EXERCISE REQUIREMENTS: Take every line containing "lower" from the material and copy it.

RECORDS TO PROCESS:
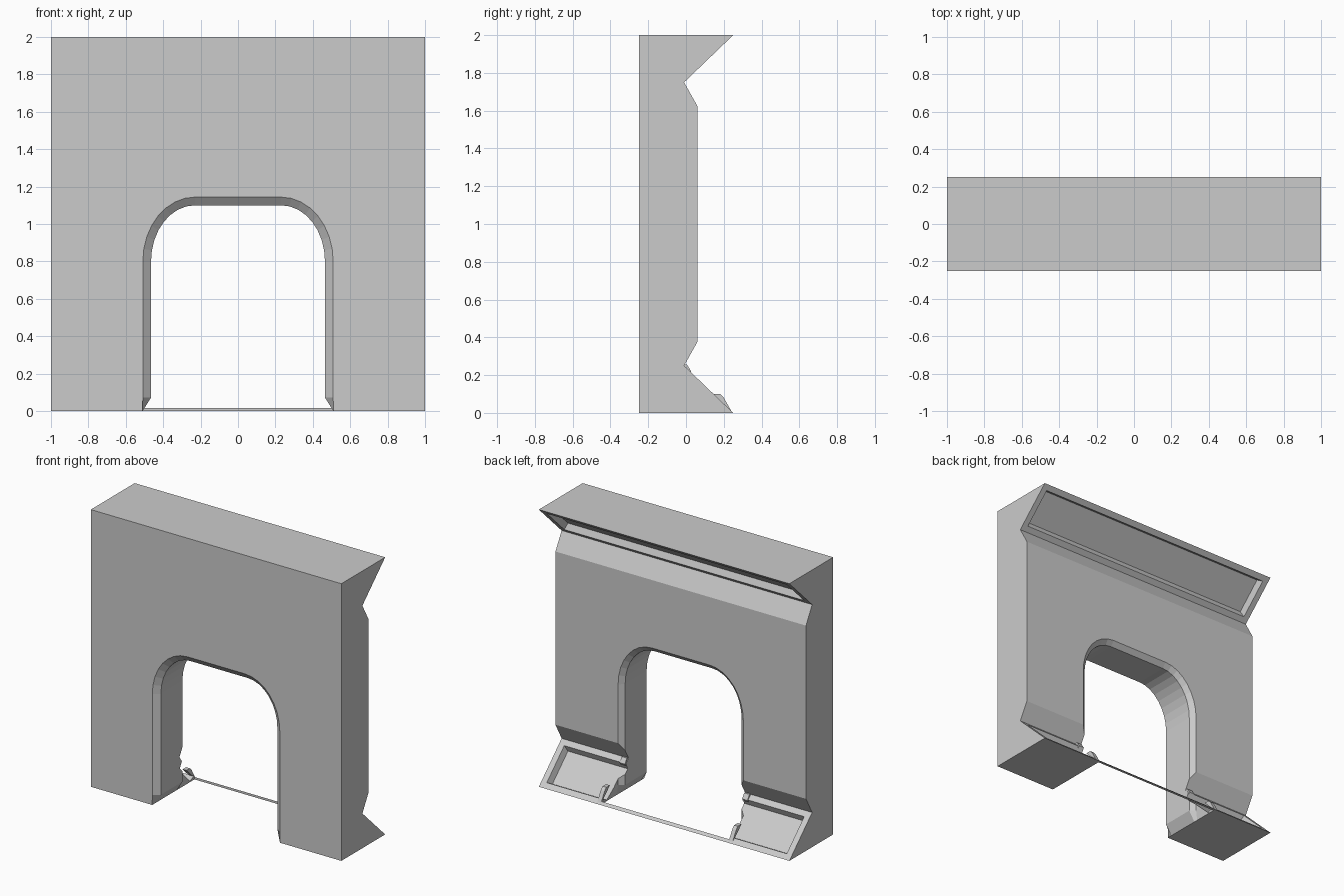
import bpy, bmesh, math
from mathutils import Vector

if "Cube" in bpy.data.objects:
    bpy.data.objects.remove(bpy.data.objects["Cube"])


def make_object(name, bm):
    bmesh.ops.recalc_face_normals(bm, faces=bm.faces)
    mesh = bpy.data.meshes.new(name)
    bm.to_mesh(mesh)
    bm.free()
    obj = bpy.data.objects.new(name, mesh)
    bpy.context.collection.objects.link(obj)
    return obj


def loft(bm, sections):
    """Closed solid through matching point loops."""
    loops = [[bm.verts.new(p) for p in s] for s in sections]
    n = len(loops[0])
    for a, b in zip(loops, loops[1:]):
        for i in range(n):
            j = (i + 1) % n
            bm.faces.new((a[i], a[j], b[j], b[i]))
    bm.faces.new(loops[0])
    bm.faces.new(loops[-1])


def prism(bm, profile, x0, x1):
    loft(bm, [[(x, y, z) for y, z in profile] for x in (x0, x1)])


# Wall body: side profile stretched along x
bm = bmesh.new()
prism(bm, [(-0.25, 0), (0.25, 0), (-0.01, 0.25), (0.06, 0.375),
           (0.06, 1.625), (-0.01, 1.75), (0.25, 2), (-0.25, 2)], -1, 1)
bmesh.ops.recalc_face_normals(bm, faces=bm.faces)
# Recessed panels in the two long slopes
slopes = [f for f in bm.faces
          if f.normal.y > 0.5 and abs(f.normal.z) > 0.6]
bmesh.ops.inset_individual(bm, faces=slopes, thickness=0.06)
bmesh.ops.inset_individual(bm, faces=slopes, thickness=0.022, depth=-0.045)
wall = make_object("doorway_wall", bm)


# Doorway cutter: arch outline widened at both faces for the chamfers
def arch(y, o):
    half = [(0.51, -0.05), (0.51, 0), (0.465 + o, 0.072)]
    for i in range(9):
        a = math.radians(90 * i / 8)
        half.append((0.23 + (0.235 + o) * math.cos(a),
                     0.8 + (0.3 + o) * math.sin(a)))
    pts = half + [(-x, z) for x, z in reversed(half)]
    return [(x, y, z) for x, z in pts]


bm = bmesh.new()
loft(bm, [arch(-0.3, 0.044), arch(-0.25, 0.044), arch(-0.215, 0),
          arch(0.03, 0), arch(0.06, 0.035), arch(0.232, 0.035)])
cutter = make_object("doorway_cutter", bm)
cutter.hide_render = True

mod = wall.modifiers.new("doorway", 'BOOLEAN')
mod.operation = 'DIFFERENCE'
mod.solver = 'EXACT'
mod.object = cutter
bpy.context.view_layer.objects.active = wall
bpy.ops.object.modifier_apply(modifier=mod.name)
bpy.data.objects.remove(cutter)

# Small raised lips where the lower panels meet the doorway
lower = [(0.14, 0.10), (0.18, 0.10), (0.20, 0.08), (0.24, 0.01), (0.19, 0.05)]
upper = [(-0.015, 0.255), (0.005, 0.255), (0.028, 0.22), (0.02, 0.205)]
bm = bmesh.new()
for s in (-1, 1):
    prism(bm, lower, s * 0.51, s * 0.54)
    prism(bm, upper, s * 0.468, s * 0.51)
make_object("panel_lips", bm)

TASK SOLUTION:
# Small raised lips where the lower panels meet the doorway
lower = [(0.14, 0.10), (0.18, 0.10), (0.20, 0.08), (0.24, 0.01), (0.19, 0.05)]
    prism(bm, lower, s * 0.51, s * 0.54)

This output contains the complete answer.